Unfortunately, the meticulous detail afforded to game’s multiplayer is completely absent from the single-player campaign. As Infinity Ward’s first departure from the Modern Warfare series since 2007, Ghosts had the opportunity to usher the franchise in new direction. But it doesn’t. Sure, Ghosts is set a unique universe, but that doesn’t stop it from providing the same uninspired experience that the series has been repackaging for years.
Even worse, the narrative, which is the only part of the solo game that’s actually new, is a convoluted mess. Set in the near future, a coalition of well to do South American nations have unified under the banner “The Federation” to become a major military power capable of competing on the world stage. This is a Call of Duty game, so naturally a conflict arises between The Federation and the United States. At some point the risk of war was subdued via the signing of a peace treaty, but the calm of peace proves to be a false respite, as The Federation invades a US space station to hijack a powerful experimental weapon and wipe every major U.S. city off of the map.

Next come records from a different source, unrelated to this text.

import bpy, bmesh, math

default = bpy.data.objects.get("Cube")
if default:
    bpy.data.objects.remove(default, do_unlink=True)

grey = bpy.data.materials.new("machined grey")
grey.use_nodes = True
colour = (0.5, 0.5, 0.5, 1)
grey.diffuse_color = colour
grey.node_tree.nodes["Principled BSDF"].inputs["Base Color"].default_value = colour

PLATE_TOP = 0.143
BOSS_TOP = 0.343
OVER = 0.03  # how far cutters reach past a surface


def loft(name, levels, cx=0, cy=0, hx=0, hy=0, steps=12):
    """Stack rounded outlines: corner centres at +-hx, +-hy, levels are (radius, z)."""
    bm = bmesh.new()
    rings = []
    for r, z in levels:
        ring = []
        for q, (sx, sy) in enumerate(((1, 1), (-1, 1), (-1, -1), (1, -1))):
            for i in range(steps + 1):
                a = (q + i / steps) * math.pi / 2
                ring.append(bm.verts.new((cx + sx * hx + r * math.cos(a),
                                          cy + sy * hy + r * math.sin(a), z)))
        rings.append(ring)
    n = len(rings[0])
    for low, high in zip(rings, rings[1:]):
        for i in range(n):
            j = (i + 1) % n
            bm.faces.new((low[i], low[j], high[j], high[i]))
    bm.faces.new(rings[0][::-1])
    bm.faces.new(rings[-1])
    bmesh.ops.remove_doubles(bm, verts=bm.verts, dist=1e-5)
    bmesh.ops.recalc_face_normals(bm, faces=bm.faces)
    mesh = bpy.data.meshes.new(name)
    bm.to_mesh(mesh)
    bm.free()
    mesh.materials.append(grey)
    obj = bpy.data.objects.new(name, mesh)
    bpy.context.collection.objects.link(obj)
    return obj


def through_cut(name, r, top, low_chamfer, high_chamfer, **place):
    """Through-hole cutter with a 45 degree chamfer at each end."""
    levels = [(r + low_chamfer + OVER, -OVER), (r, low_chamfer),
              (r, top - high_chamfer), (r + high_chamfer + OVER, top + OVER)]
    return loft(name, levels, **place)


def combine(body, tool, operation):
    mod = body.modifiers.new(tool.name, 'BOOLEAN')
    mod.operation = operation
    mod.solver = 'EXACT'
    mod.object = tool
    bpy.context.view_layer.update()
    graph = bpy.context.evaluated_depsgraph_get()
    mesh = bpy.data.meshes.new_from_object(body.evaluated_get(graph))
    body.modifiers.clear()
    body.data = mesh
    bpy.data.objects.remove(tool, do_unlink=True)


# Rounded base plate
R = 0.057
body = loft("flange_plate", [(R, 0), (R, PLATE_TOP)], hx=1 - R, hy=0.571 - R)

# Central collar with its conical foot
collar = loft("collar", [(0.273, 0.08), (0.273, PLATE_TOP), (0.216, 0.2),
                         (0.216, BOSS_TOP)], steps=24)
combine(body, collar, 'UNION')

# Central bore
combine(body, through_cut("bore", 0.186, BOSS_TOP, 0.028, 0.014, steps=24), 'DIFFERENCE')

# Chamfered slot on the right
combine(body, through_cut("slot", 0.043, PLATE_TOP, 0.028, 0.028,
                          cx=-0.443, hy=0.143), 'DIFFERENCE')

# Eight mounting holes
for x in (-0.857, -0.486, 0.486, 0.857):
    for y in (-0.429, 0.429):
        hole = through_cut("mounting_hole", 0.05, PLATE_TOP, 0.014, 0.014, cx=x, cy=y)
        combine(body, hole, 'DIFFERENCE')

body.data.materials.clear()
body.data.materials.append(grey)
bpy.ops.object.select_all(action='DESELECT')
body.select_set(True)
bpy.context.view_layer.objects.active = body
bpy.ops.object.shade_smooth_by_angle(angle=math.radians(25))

This concept is not inherently terrible (at least relative to other Call of Duty plots), but it’s all crammed down your throat within the first 10 minutes of the game. It’s part of Infinity Ward’s fatal flaw here – they\’re so focused on offering the most action-packed game possible that everything is thrown at you a mile a minute. Ghosts is completely devoid of pacing, as you’re continuously ushered from set piece to piece without pause. The result is a series of gunfights and explosions that blend together in one big blur.
Admittedly, Ghosts hosts an array of impressive action sequences, but games need a balanced mix of highs and lows. If every moment is just as “epic” as the last, you’ll have a game where nothing stands out. In a game where even earth-shattering explosions fail to resonate, there’s little chance you’ll be able to contextualize the major geopolitical paradigm shifts going on in the background.

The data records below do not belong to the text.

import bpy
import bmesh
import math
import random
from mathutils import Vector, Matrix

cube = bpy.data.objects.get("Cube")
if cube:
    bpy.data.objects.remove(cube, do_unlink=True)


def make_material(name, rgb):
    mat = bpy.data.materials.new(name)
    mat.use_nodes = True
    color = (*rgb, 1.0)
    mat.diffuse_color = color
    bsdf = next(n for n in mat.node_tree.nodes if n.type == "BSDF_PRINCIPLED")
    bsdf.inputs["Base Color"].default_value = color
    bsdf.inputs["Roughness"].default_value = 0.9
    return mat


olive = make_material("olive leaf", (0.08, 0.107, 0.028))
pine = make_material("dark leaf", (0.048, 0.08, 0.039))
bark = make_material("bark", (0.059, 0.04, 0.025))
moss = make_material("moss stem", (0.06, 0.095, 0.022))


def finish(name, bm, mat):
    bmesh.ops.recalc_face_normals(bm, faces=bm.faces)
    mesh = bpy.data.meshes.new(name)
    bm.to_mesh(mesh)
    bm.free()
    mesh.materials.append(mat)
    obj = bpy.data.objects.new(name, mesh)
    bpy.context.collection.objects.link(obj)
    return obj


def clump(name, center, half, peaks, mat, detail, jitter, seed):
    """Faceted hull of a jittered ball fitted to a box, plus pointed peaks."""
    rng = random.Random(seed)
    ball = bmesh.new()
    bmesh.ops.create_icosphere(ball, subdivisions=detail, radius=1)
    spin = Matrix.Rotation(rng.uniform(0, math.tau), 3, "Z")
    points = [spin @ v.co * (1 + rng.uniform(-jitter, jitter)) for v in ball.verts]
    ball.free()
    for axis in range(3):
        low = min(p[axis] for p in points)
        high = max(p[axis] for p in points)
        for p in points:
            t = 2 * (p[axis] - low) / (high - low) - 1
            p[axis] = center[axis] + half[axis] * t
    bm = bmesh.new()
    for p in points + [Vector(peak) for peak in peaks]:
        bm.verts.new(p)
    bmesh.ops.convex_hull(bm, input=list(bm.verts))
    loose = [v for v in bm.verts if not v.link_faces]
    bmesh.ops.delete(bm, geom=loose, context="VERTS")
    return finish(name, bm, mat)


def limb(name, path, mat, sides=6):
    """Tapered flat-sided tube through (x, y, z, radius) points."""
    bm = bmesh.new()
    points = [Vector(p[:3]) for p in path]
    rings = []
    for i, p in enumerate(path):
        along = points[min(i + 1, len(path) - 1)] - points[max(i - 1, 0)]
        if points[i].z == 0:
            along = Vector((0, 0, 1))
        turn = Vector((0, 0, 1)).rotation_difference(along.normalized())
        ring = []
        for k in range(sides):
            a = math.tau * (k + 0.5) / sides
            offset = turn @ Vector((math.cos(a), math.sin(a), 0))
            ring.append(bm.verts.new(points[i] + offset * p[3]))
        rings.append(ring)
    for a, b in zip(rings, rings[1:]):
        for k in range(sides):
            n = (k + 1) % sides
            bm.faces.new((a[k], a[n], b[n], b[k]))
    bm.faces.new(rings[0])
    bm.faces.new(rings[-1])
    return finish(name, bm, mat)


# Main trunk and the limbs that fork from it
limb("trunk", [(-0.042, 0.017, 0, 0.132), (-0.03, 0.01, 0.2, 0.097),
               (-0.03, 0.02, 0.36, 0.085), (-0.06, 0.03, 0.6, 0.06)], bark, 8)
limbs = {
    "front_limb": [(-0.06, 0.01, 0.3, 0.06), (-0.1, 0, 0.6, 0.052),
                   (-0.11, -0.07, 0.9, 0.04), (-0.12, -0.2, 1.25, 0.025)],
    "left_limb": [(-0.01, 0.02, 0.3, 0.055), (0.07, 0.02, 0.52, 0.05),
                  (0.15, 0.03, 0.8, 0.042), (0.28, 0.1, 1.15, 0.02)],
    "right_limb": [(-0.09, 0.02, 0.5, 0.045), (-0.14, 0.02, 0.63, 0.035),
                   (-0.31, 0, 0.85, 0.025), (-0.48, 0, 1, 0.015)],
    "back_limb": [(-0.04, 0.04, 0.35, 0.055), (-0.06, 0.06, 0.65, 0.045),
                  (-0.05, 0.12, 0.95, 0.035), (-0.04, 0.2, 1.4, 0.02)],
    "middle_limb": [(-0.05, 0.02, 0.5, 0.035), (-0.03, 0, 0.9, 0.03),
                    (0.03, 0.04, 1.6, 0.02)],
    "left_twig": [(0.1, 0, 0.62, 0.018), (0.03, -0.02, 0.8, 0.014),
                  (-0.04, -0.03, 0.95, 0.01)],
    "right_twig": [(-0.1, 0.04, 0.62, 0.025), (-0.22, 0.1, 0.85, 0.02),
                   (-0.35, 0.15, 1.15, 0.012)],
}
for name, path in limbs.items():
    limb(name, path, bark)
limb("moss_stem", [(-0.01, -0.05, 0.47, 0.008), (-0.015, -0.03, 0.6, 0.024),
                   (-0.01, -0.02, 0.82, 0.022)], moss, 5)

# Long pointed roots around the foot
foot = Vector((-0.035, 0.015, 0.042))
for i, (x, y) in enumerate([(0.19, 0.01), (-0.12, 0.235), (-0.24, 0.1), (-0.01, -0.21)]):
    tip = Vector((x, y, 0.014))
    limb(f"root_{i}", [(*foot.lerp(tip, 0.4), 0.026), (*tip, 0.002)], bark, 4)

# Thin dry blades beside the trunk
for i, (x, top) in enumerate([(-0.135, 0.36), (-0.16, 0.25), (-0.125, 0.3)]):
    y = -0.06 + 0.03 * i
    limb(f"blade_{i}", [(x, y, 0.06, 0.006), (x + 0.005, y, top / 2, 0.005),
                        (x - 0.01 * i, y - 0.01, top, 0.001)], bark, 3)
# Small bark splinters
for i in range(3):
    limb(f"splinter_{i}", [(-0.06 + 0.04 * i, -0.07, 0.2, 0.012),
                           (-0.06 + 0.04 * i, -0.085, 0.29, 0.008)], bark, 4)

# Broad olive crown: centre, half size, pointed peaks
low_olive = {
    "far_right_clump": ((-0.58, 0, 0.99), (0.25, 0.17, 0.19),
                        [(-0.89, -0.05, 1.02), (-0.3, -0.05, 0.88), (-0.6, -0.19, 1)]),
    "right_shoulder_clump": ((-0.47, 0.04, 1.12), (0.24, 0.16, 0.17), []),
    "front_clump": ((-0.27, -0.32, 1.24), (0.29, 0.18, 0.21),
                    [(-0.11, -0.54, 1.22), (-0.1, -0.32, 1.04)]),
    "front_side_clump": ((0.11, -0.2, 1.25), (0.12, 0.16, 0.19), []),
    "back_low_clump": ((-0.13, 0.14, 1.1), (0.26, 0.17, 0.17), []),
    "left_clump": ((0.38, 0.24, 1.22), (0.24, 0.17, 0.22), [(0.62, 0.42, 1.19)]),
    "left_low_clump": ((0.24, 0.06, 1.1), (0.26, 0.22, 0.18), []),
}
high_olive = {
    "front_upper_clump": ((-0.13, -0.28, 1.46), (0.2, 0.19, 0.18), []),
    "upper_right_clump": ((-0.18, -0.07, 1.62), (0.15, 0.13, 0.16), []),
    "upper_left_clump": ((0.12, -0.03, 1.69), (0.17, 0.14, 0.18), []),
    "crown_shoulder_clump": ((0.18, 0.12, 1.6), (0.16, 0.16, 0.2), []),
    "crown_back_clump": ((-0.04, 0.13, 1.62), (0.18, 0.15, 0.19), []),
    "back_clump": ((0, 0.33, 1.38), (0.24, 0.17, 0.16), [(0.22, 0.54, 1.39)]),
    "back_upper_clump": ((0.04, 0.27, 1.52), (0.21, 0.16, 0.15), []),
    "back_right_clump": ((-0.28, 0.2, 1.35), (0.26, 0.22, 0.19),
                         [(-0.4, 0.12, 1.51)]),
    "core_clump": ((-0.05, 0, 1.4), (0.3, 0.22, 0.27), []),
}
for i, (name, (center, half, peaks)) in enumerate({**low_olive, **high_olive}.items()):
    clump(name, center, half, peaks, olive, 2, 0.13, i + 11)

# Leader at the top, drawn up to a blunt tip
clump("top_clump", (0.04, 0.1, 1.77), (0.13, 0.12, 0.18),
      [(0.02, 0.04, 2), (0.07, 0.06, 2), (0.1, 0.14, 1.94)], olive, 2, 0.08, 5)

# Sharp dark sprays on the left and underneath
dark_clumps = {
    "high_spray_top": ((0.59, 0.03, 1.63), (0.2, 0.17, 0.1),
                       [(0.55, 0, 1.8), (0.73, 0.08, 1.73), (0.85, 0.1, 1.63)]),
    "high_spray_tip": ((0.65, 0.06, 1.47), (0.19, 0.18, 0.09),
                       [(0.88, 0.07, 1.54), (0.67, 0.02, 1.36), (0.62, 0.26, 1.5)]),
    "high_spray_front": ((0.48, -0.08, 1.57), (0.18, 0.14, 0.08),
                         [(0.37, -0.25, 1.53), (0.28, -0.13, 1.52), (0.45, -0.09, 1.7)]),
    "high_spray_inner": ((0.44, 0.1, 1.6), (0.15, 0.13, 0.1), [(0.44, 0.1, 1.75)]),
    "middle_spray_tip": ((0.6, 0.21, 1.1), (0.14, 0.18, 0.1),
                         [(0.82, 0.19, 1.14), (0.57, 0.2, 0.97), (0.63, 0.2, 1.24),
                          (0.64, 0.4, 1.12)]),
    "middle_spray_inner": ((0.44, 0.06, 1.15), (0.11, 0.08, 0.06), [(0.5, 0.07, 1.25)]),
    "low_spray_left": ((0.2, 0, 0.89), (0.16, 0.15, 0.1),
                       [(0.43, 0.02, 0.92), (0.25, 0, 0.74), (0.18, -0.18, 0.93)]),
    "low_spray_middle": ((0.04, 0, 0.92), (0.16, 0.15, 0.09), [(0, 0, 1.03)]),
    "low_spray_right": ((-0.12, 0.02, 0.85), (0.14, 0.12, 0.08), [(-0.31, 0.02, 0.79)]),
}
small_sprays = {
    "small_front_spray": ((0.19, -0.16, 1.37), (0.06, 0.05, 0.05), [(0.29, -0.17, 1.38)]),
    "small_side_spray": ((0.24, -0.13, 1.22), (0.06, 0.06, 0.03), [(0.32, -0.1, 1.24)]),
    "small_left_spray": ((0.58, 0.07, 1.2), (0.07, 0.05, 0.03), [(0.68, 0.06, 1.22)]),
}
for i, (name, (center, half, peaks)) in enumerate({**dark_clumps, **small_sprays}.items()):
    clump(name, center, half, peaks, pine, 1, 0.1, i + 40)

More likely, you’ll miss the game’s opening explanation and find yourself inexplicably thrust into a war-torn United States. Set several years after the Federation’s successful attack, Ghosts\’ United States is a shell of what it once was. Fighting for its survival, the nation’s only hope rests with a mythical force of highly trained operatives known only as the Ghosts. You then take the role of Logan who, with help of his father and brother Hesh, will attempt to join the Ghosts and repel the invading Federation force.
The game’s narrative construct and character design are cheap attempts to evoke an emotional connection through external association. It’s as if Ghosts is hoping that by simply taking place in the United States, you will be distraught by the wanton destruction before our eyes, and feel compelled to stop it. It puts too much reliance on our simple recognition of relationships between brothers and fathers, believing that you’ll somehow feel a connection to these otherwise hollow husks, merely because it tells you they’re related.
Yet for all of its faults, the single-player campaign does play well, and it offers the same concise controls from its multiplayer. It’s just a shame that campaign fails to make better use of them.
The Big Picture
Call of Duty: Ghosts improves upon what the series does best: its multiplayer. The rebalanced kill streak rewards and toned-down explosives serve to place the game’s focus back on the player’s ability with a gun. While these changes will likely please the game’s core audience, they’ll do little to alter the perception of the less enthused.
In the big picture, Call of Duty’s multiplayer remains wholly the same despite Ghosts’ many refinements, and after another lackluster single-player offering, it’s easy to see why some players have become burnt out on the franchise. Unfortunately, Ghosts does little to reignite that flame.